Some common scope terms
Adjustable Objective - The focusing ring on the objective lens that allows a scope to be focused from a designated minimum distance to infinity.

Elevation - Vertical adjustment of the reticle up and down.

Exit Pupil - The circle of light exiting the ocular lens. Derived by dividing the objective lens diameter by the magnification of the scope (eg, A 4x 40mm scope will have an exit pupil of 10mm. The optimum exit pupil is around 7mm.)

Eye Relief - The distance from the back of the ocular lens to the pupil of the eye when a full field of view can be seen through the scope.

Field of View - The yards or metres of country that can be seen through the objective lens at 100 yards or metres.

Fixed Power - A set magnification rating (eg, 4x, 6x, etc.).

Lens Coating - A thin layer of special material applied to glass to air surfaces of lenses to improve light transmission and contrast or to reduce glare. Many lenses are multi-coated.

Objective Lens - The front lens of a scope, the diameter of which is generally expressed in millimetres.

Ocular Lens - The rear lens of the scope. Also referred to as the eyepiece.

Parallax - The difference in the apparent position of the reticle on the target image at different ranges or an out-of-focus image. Occurs when the image of the target is not focused on the same plane as the reticle. Can be remedied with an adjustable objective.
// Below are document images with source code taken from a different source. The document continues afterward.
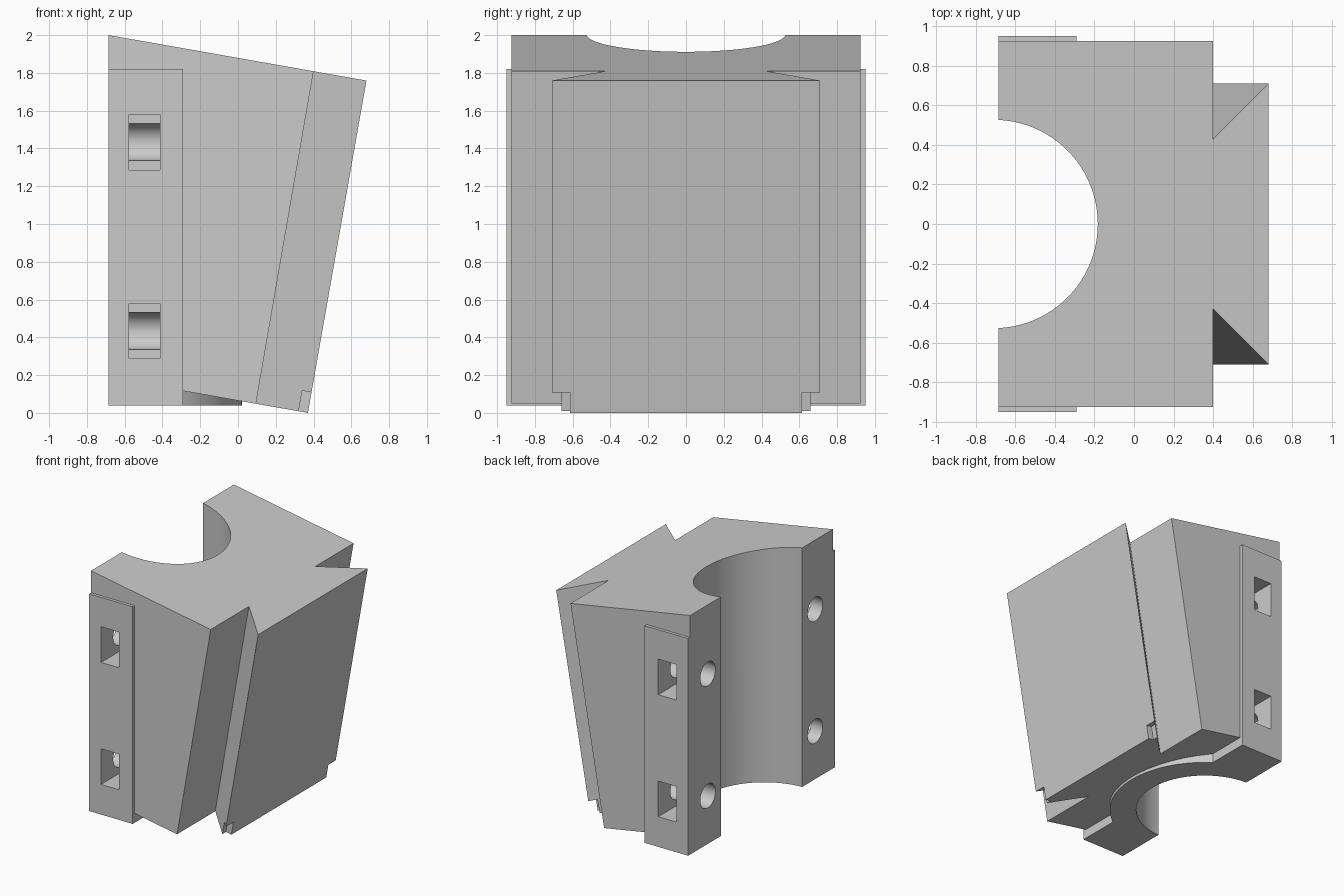
import bpy, bmesh, math
from mathutils import Matrix, Vector

default = bpy.data.objects.get("Cube")
if default:
    bpy.data.objects.remove(default, do_unlink=True)

BACK = -0.685                     # rear mating plane
TILT = math.radians(10)
SLOPE = math.tan(TILT)
BORE_X = -0.71

grey = bpy.data.materials.new("light_grey")
grey.use_nodes = True
grey.diffuse_color = (0.6, 0.6, 0.6, 1)
grey.node_tree.nodes["Principled BSDF"].inputs["Base Color"].default_value = (0.6, 0.6, 0.6, 1)


def finish(name, bm):
    bmesh.ops.recalc_face_normals(bm, faces=bm.faces)
    mesh = bpy.data.meshes.new(name)
    bm.to_mesh(mesh)
    bm.free()
    mesh.materials.append(grey)
    obj = bpy.data.objects.new(name, mesh)
    bpy.context.collection.objects.link(obj)
    return obj


def box(name, low, high, matrix=Matrix()):
    low, high = Vector(low), Vector(high)
    bm = bmesh.new()
    bmesh.ops.create_cube(bm, size=1)
    size = high - low
    place = Matrix.Translation((low + high) / 2) @ Matrix.Diagonal((*size, 1))
    bmesh.ops.transform(bm, matrix=matrix @ place, verts=bm.verts)
    return finish(name, bm)


def cylinder(name, radius, length, center, along_x=False, sides=96):
    bm = bmesh.new()
    bmesh.ops.create_cone(bm, cap_ends=True, segments=sides, radius1=radius,
                          radius2=radius, depth=length)
    turn = Matrix.Rotation(math.pi / 2, 4, "Y") if along_x else Matrix()
    bmesh.ops.transform(bm, matrix=Matrix.Translation(center) @ turn, verts=bm.verts)
    return finish(name, bm)


def combine(target, tool, operation):
    mod = target.modifiers.new(tool.name, "BOOLEAN")
    mod.operation = operation
    mod.solver = "EXACT"
    mod.object = tool
    bpy.context.view_layer.update()
    result = bpy.data.meshes.new_from_object(
        target.evaluated_get(bpy.context.evaluated_depsgraph_get()))
    target.modifiers.clear()
    target.data = result
    bpy.data.objects.remove(tool, do_unlink=True)


def top_z(x):
    return 2 - (x - BACK) * SLOPE


def bottom_z(x):
    return (0.37 - x) * SLOPE


# Wedge body with a leaning dovetail: (top x, bottom x, half width) per corner
half = [(-0.9, -0.9, 0.925), (0.40, 0.095, 0.925), (0.40, 0.095, 0.43), (0.68, 0.37, 0.71)]
outline = half + [(a, b, -y) for a, b, y in reversed(half)]
bm = bmesh.new()
top = [bm.verts.new((a, y, top_z(a))) for a, b, y in outline]
bottom = [bm.verts.new((b, y, bottom_z(b))) for a, b, y in outline]
bm.faces.new(top)
bm.faces.new(bottom)
for i in range(len(outline)):
    j = (i + 1) % len(outline)
    bm.faces.new((top[i], top[j], bottom[j], bottom[i]))
block = finish("clamp_block", bm)

# Rear flange and the round collar below the sloping underside
combine(block, box("flange", (-0.85, -0.95, 0.04), (-0.29, 0.95, 1.82)), "UNION")
combine(block, cylinder("collar", 0.73, 0.56, (BORE_X, 0, 0.32)), "UNION")

# Flat rear plane and the half-round bore
combine(block, box("rear_trim", (-2, -2, -1), (BACK, 2, 3)), "DIFFERENCE")
combine(block, cylinder("bore", 0.527, 4, (BORE_X, 0, 1)), "DIFFERENCE")

# Bolt holes, side nut pockets and dovetail corner notches
lean = Matrix.Translation((0.37, 0, 0)) @ Matrix.Rotation(TILT, 4, "Y")
for side in (-1, 1):
    for z in (0.433, 1.433):
        combine(block, cylinder("bolt_hole", 0.098, 0.6, (-0.5, side * 0.695, z), True, 48),
                "DIFFERENCE")
        ys = sorted((side * 0.695, side * 1.2))
        combine(block, box("nut_pocket", (-0.577, ys[0], z - 0.146), (-0.413, ys[1], z + 0.146)),
                "DIFFERENCE")
    ys = sorted((side * 0.615, side * 0.85))
    combine(block, box("notch", (-0.05, ys[0], -0.2), (0.2, ys[1], 0.11), lean), "DIFFERENCE")

# Smooth the round surfaces, keep the machined edges sharp
bpy.ops.object.select_all(action="DESELECT")
block.select_set(True)
bpy.context.view_layer.objects.active = block
bpy.ops.object.shade_smooth_by_angle(angle=math.radians(25))
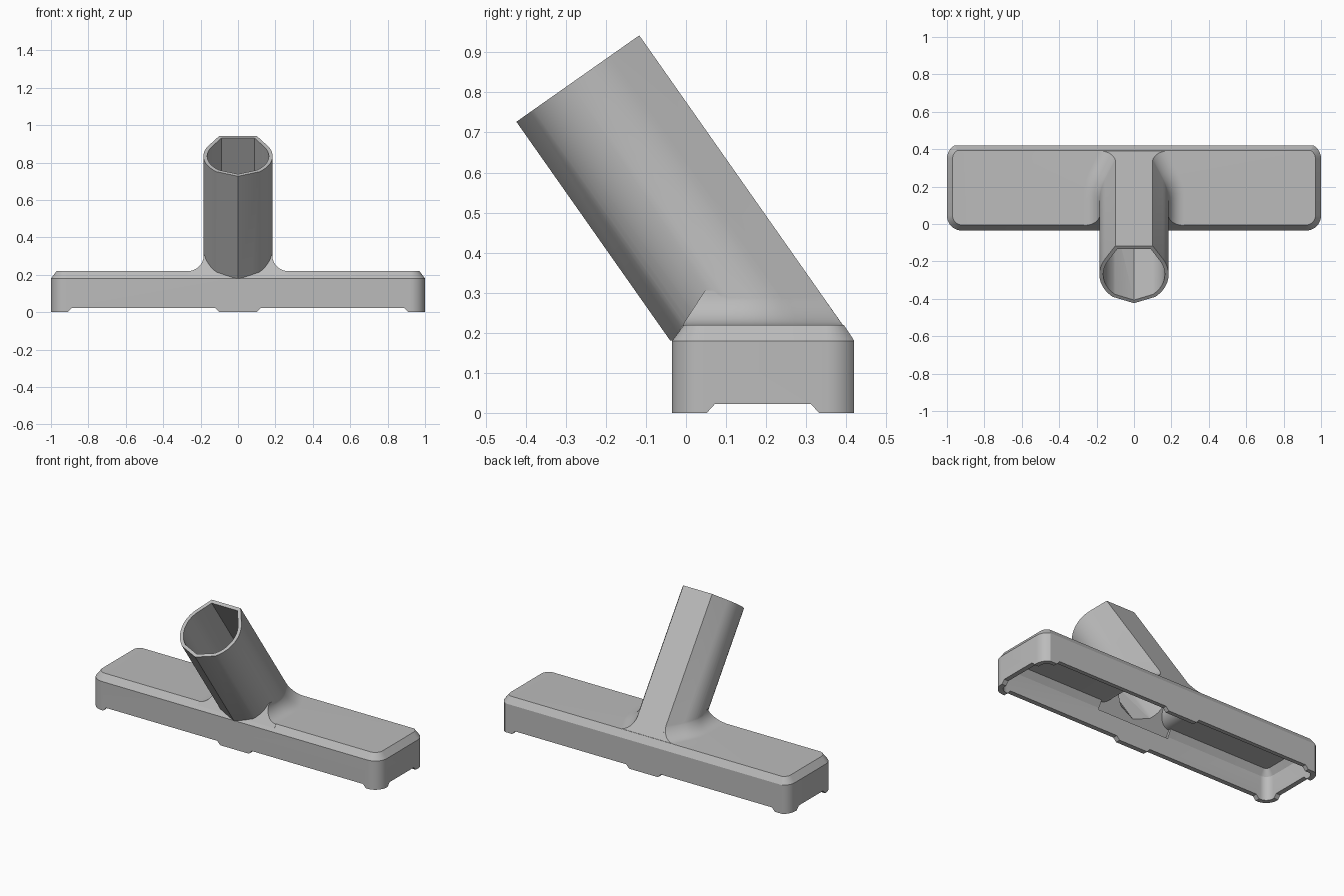
import bpy, bmesh
from math import sin, cos, radians, sqrt
from mathutils import Vector

cube = bpy.data.objects.get("Cube")
if cube:
    bpy.data.objects.remove(cube)

grey = bpy.data.materials.new("grey plastic")
grey.use_nodes = True
grey.diffuse_color = (0.5, 0.5, 0.5, 1)
grey.node_tree.nodes["Principled BSDF"].inputs["Base Color"].default_value = (0.5, 0.5, 0.5, 1)

AXIS = Vector((0, -0.575, 0.818))    # pipe direction
ACROSS = Vector((0, 0.818, 0.575))   # across the pipe, towards its flat back
MOUTH = Vector((0, -0.27, 0.8345))   # centre of the pipe mouth
RADIUS, TIP = 0.185, 0.1875
FRONT, BACK, RIM, TOP = -0.035, 0.42, 0.18, 0.22


def loft(name, rings):
    """Closed solid through rings of equal point count."""
    bm = bmesh.new()
    loops = [[bm.verts.new(p) for p in ring] for ring in rings]
    n = len(loops[0])
    for a, b in zip(loops, loops[1:]):
        for i in range(n):
            j = (i + 1) % n
            bm.faces.new((a[i], a[j], b[j], b[i]))
    bm.faces.new(loops[0])
    bm.faces.new(loops[-1])
    bmesh.ops.recalc_face_normals(bm, faces=bm.faces)
    mesh = bpy.data.meshes.new(name)
    bm.to_mesh(mesh)
    bm.free()
    mesh.materials.append(grey)
    obj = bpy.data.objects.new(name, mesh)
    bpy.context.collection.objects.link(obj)
    return obj


def combine(target, other, operation):
    mod = target.modifiers.new(operation, 'BOOLEAN')
    mod.operation, mod.solver, mod.object = operation, 'EXACT', other
    bpy.context.view_layer.objects.active = target
    bpy.ops.object.modifier_apply(modifier=mod.name)
    bpy.data.objects.remove(other)


def mirrored(half):
    """Close a right half outline with its mirror image."""
    return half + [(-x, y) for x, y in reversed(half) if abs(x) > 1e-6]


def outline(inset, z):
    """Body outline: round front corners, back corners cut off flat."""
    r = 0.08 - inset
    half = [(0.92 + r * cos(radians(a)), 0.045 + r * sin(radians(a)))
            for a in range(-90, 1, 9)]
    half += [(0.92 + r * cos(radians(a)), 0.35 + r * sin(radians(a)))
             for a in (0, 10, 20, 30, 40, 51, 61)]
    return [(x, y, z) for x, y in mirrored(half)]


def pipe(name, scale, extra, floor):
    """Pipe with a pointed front and flat back, ending level at floor."""
    half = [(0, -TIP)]
    half += [(RADIUS * cos(radians(a)), RADIUS * sin(radians(a)))
             for a in range(-52, 34, 5)]
    half += [(0.1, TIP)]
    top = [MOUTH + Vector((x * scale, 0, 0)) + ACROSS * u * scale + AXIS * extra
           for x, u in mirrored(half)]
    bottom = [p - AXIS * ((p.z - floor) / AXIS.z) for p in top]
    return loft(name, [bottom, top])


def half_width(y, z):
    u = (Vector((0, y, z)) - MOUTH).dot(ACROSS)
    if u < 0:
        return RADIUS
    if u < 0.1:
        return sqrt(RADIUS ** 2 - u ** 2)
    return 0.155 - 0.055 * min(1, (u - 0.1) / 0.0885)


def saddle(name, wall, base, start):
    """Concave blend between pipe and body; wall shrinks it for the hollow."""
    r, steps = 0.085, 10
    rows = [(start, r)]
    rows += [(base + r * (1 - cos(radians(9 * i))), r * (1 - sin(radians(9 * i))))
             for i in range(steps + 1)]
    rings = []
    for z, flare in rows:
        y0 = FRONT + 0.001 + (z - RIM) * 0.65 + wall
        y1 = BACK - 0.001 - (z - RIM) * 0.703 - wall
        if wall:
            y1 = min(y1, BACK - wall - 0.002)
        ys = [y0 + (y1 - y0) * i / 14 for i in range(15)]
        half = [(half_width(y, z) + flare - 0.002 - wall * 0.6, y) for y in ys]
        rings.append([(x, y, z) for x, y in mirrored(half)])
    return loft(name, rings)


# Outer shell: body with bevelled rim, blend and pipe
nozzle = loft("floor_nozzle", [outline(0, 0), outline(0, RIM), outline(0.03, TOP)])
combine(nozzle, saddle("blend", 0, TOP, 0.2), 'UNION')
combine(nozzle, pipe("pipe", 1, 0, RIM + 0.001), 'UNION')

# Hollow underside and bore
cavity = loft("cavity", [outline(0.03, -0.1), outline(0.03, 0.15), outline(0.055, 0.19)])
combine(nozzle, cavity, 'DIFFERENCE')
combine(nozzle, saddle("inner_blend", 0.03, 0.19, 0.14), 'DIFFERENCE')
combine(nozzle, pipe("bore", 0.89, 0.1, 0.165), 'DIFFERENCE')


# Air gaps along the bottom edge, leaving feet at the corners and middle
def gap_profile(a, b):
    return [(a - 0.02, -0.02), (a, 0), (a + 0.02, 0.022),
            (b - 0.02, 0.022), (b, 0), (b + 0.02, -0.02)]


for lo, hi in ((0.1, 0.91), (-0.91, -0.1)):
    gap = loft("long_gap", [[(x, y, z) for x, z in gap_profile(lo, hi)] for y in (-0.5, 0.6)])
    combine(nozzle, gap, 'DIFFERENCE')
gap = loft("side_gap", [[(x, y, z) for y, z in gap_profile(0.052, 0.332)] for x in (-1.2, 1.2)])
combine(nozzle, gap, 'DIFFERENCE')

# Smooth curved areas, keep the edges crisp
bpy.ops.object.select_all(action='DESELECT')
nozzle.select_set(True)
bpy.context.view_layer.objects.active = nozzle
bpy.ops.object.shade_smooth_by_angle(angle=radians(25))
Scopes with no objective adjustment are usually set to be parallax free at designated distances such as 100 metres for a centrefire scope or 50 metres for a rimfire.

Reticle - The crosshair or aiming point within the scope. A number of manufacturers now offer scopes with illuminated reticles for improved visibility under lowlight conditions. Sometimes called a graticule.

Tube Diameter - The external diameter of the scope body, generally 25 or 30mm.

Turrets - Projections on the top and right-hand side of a scope that house graduated dials for adjusting the windage and elevation of the scope reticle when sighting in.

Variable Power - A scope with the ability to vary magnification within a set range (eg, 3-9x, 4-12, etc.).

Windage - Horizontal movement of the reticle left and right.